When Lilli and Loo introduced a gluten-free menu three years ago, only a small percentage of people ordered from it. “When we first started our main goal was to educate people about gluten intolerance. First we educated our staff, then our diners.” Now, Chong says, 10 percent of his business eats gluten-free.
Lilli & Loo, 792 Lexington Avenue, sells gluten-free Redbridge Beer for $5. Information: +1-212-421-7800; http://www.lilliandloo.com
The restaurant’s moniker is Italian for the French city of Nice, and French-Italian sums up this eatery just about perfectly. Nizza has always sold socca, crisp chickpea pancakes that are big in Nice and are also gluten-free, according to co- owner Robert Guarino.
In the pizza-like quattro formaggi socca ($13.50), the cheeses marry well with the crepe. Pasta (ziti al forno, $14.75, for example) and bread are served along with Bard’s beer ($6.50), all gluten-free.

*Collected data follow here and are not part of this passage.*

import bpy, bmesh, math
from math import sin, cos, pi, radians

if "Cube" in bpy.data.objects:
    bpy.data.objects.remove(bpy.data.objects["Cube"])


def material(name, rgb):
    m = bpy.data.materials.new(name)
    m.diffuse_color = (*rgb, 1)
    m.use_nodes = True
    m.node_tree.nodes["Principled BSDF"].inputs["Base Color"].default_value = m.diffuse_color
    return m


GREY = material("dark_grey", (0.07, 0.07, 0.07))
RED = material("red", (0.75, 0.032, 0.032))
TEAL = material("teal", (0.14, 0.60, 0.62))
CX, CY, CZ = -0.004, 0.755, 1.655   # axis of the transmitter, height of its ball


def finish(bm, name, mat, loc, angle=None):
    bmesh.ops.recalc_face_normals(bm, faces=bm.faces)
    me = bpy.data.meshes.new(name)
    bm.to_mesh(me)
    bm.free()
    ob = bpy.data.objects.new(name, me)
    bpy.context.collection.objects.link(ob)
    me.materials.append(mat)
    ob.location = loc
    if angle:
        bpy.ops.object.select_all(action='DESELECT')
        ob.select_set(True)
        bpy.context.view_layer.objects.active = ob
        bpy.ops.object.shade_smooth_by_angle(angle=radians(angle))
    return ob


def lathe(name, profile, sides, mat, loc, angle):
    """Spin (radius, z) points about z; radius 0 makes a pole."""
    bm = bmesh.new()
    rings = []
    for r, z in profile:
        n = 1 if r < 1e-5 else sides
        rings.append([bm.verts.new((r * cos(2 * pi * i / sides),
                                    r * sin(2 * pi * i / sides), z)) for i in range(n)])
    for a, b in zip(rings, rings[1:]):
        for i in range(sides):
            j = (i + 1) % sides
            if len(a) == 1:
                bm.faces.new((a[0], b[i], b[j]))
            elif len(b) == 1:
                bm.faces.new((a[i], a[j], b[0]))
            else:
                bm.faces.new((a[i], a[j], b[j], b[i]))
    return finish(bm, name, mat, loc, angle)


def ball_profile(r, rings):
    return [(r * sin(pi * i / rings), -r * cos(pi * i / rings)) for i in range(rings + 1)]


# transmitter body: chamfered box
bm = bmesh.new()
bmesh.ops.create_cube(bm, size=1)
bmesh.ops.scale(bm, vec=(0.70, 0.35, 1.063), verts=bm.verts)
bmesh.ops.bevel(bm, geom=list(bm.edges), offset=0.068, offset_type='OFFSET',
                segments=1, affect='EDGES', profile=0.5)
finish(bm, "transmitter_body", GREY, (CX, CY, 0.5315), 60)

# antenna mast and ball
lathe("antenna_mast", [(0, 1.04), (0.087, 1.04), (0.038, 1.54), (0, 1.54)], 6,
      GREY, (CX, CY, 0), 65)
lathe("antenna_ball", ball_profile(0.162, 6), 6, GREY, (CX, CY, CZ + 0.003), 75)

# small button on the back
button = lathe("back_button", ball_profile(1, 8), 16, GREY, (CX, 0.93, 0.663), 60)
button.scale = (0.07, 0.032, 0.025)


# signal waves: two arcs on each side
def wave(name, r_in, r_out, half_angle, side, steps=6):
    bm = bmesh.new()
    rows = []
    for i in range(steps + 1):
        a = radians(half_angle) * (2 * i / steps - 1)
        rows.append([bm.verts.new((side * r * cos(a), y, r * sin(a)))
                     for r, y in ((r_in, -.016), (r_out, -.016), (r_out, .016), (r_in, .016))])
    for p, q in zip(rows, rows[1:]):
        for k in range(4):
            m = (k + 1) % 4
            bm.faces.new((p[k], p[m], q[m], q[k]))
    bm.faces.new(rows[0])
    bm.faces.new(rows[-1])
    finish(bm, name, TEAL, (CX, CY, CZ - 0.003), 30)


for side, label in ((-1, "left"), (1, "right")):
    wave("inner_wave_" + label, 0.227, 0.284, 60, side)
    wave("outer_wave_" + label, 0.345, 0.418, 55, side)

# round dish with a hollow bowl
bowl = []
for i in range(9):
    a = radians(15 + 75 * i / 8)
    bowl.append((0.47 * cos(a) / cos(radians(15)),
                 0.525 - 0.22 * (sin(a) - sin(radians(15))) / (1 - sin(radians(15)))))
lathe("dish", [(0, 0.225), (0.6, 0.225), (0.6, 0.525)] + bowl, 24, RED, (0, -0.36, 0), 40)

Feedback was “so positive” about the socca that co-owner Andy D’Amico, also the executive chef, came up with an entire gluten-free menu, Guarino said. “In some ways we stumbled into it, but once we found it, it’s been great.”

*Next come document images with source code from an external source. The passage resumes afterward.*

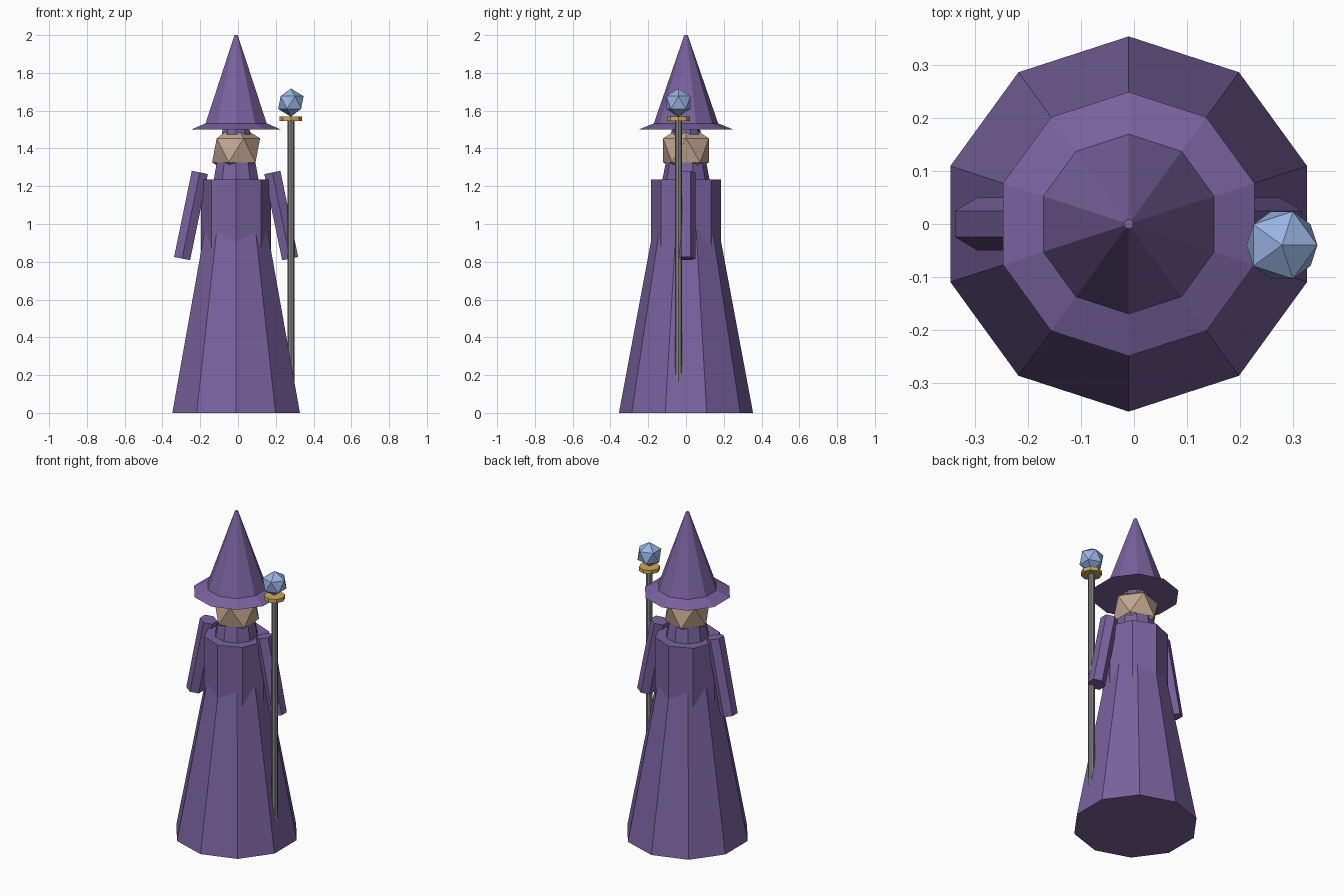
import bpy
import math
from mathutils import Vector

cube = bpy.data.objects.get("Cube")
if cube:
    bpy.data.objects.remove(cube, do_unlink=True)


def material(name, rgb):
    mat = bpy.data.materials.new(name)
    mat.use_nodes = True
    mat.diffuse_color = (*rgb, 1)
    mat.node_tree.nodes["Principled BSDF"].inputs["Base Color"].default_value = (*rgb, 1)
    return mat


purple = material("purple cloth", (0.195, 0.122, 0.345))
skin = material("skin", (0.55, 0.38, 0.28))
blue = material("blue crystal", (0.32, 0.46, 0.77))
gold = material("gold", (0.6, 0.4, 0.1))
grey = material("grey wood", (0.24, 0.23, 0.24))


def finish(name, mat):
    obj = bpy.context.object
    obj.name = name
    obj.data.materials.append(mat)
    return obj


def frustum(name, mat, sides, r_bottom, r_top, bottom, top):
    """Tapered prism running between two points."""
    a, b = Vector(bottom), Vector(top)
    axis = b - a
    tilt = math.atan2(axis.x, axis.z)
    bpy.ops.mesh.primitive_cone_add(
        vertices=sides, radius1=r_bottom, radius2=r_top, depth=axis.length,
        location=(a + b) / 2, rotation=(0, tilt, 0))
    return finish(name, mat)


def gem(name, mat, radius, center):
    bpy.ops.mesh.primitive_ico_sphere_add(subdivisions=1, radius=radius, location=center)
    return finish(name, mat)


CX = -0.01  # body axis

# Robe and shoulder cape
frustum("robe", purple, 10, 0.355, 0.075, (CX, 0, 0), (CX, 0, 1.5))
frustum("shoulder_cape", purple, 8, 0.186, 0.186, (CX, 0, 0.8), (CX, 0, 1.235))

# Sleeves
for side, name in ((1, "left_sleeve"), (-1, "right_sleeve")):
    frustum(name, purple, 6, 0.05, 0.05,
            (CX + side * 0.286, 0, 0.817), (CX + side * 0.192, 0, 1.273))

# Head and hat
gem("head", skin, 0.142, (CX, 0, 1.39))
frustum("hat_brim", purple, 10, 0.25, 0.17, (CX, 0, 1.5), (CX, 0, 1.533))
frustum("hat_cone", purple, 10, 0.17, 0.009, (CX, 0, 1.533), (CX, 0, 2))

# Staff
SX, SY = 0.28, -0.04
frustum("staff_pole", grey, 8, 0.019, 0.019, (SX, SY, 0.05), (SX, SY, 1.55))
frustum("staff_collar", gold, 8, 0.06, 0.06, (SX, SY, 1.545), (SX, SY, 1.568))
gem("staff_crystal", blue, 0.075, (SX, SY, 1.643))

Nizza, 630 Ninth Ave. Information: +1-212-956-1800; http://www.nizzanyc.com
People who avoid gluten are often looking for foods they miss, like French fries. At Bar Breton, the potatoes ($5) have their own fryer, so stray gluten won’t taint them. Galettes, a traditional cake in chef Cyril Renaud’s home of Brittany, are also on the menu in both savory and sweet forms.
The Black Forest ham and Swiss cheese galette ($16) is served with an egg sunny-side up and would suit breakfast-for- dinner tastes. The BB Burger ($16), a tasty brisket and short- rib mix served sans bun, comes with fries. Add a glass of Cotes du Rhone Ferme de Suzon ‘08 ($14) and you have a perfect gluten- free dinner.
Renaud, whose fans include comedian Jimmy Fallon, says, “My favorite dessert is the galette with Nutella ($7). I love the contrast; it’s a beautiful wedding of flavors.”
Bar Breton, 254 Fifth Ave. Information: +1-212-213-4999; http://www.barbreton.com
Mozzarelli’s, near Madison Square Park, is one of the only pizzerias in town offering gluten-free slices ($3.95 for cheese). Whole pies are $24. Pesto and ricotta cheese pizza ($32) is so good one slice won’t be enough.
Elan Malina, “chef and chemist,” says the secret to their great tasting gluten-free crust is the blend of brown rice and beans. It’s also available frozen for home pizza-making($9.95).
And if you’ve been missing out on typical desserts, try gluten-free tiramisu brownies ($4.95), carrot cake ($4.95) or cookies ($5.95 per pack).
Mozzarelli’s, 38 E. 23rd St., has been known to give away gluten-free goods just before their closing time of 8:30. Information: +1-212-475-6777; http://www.mozzarellis.com
To contact the editor responsible for this story: Manuela Hoelterhoff at firstname.lastname@example.org.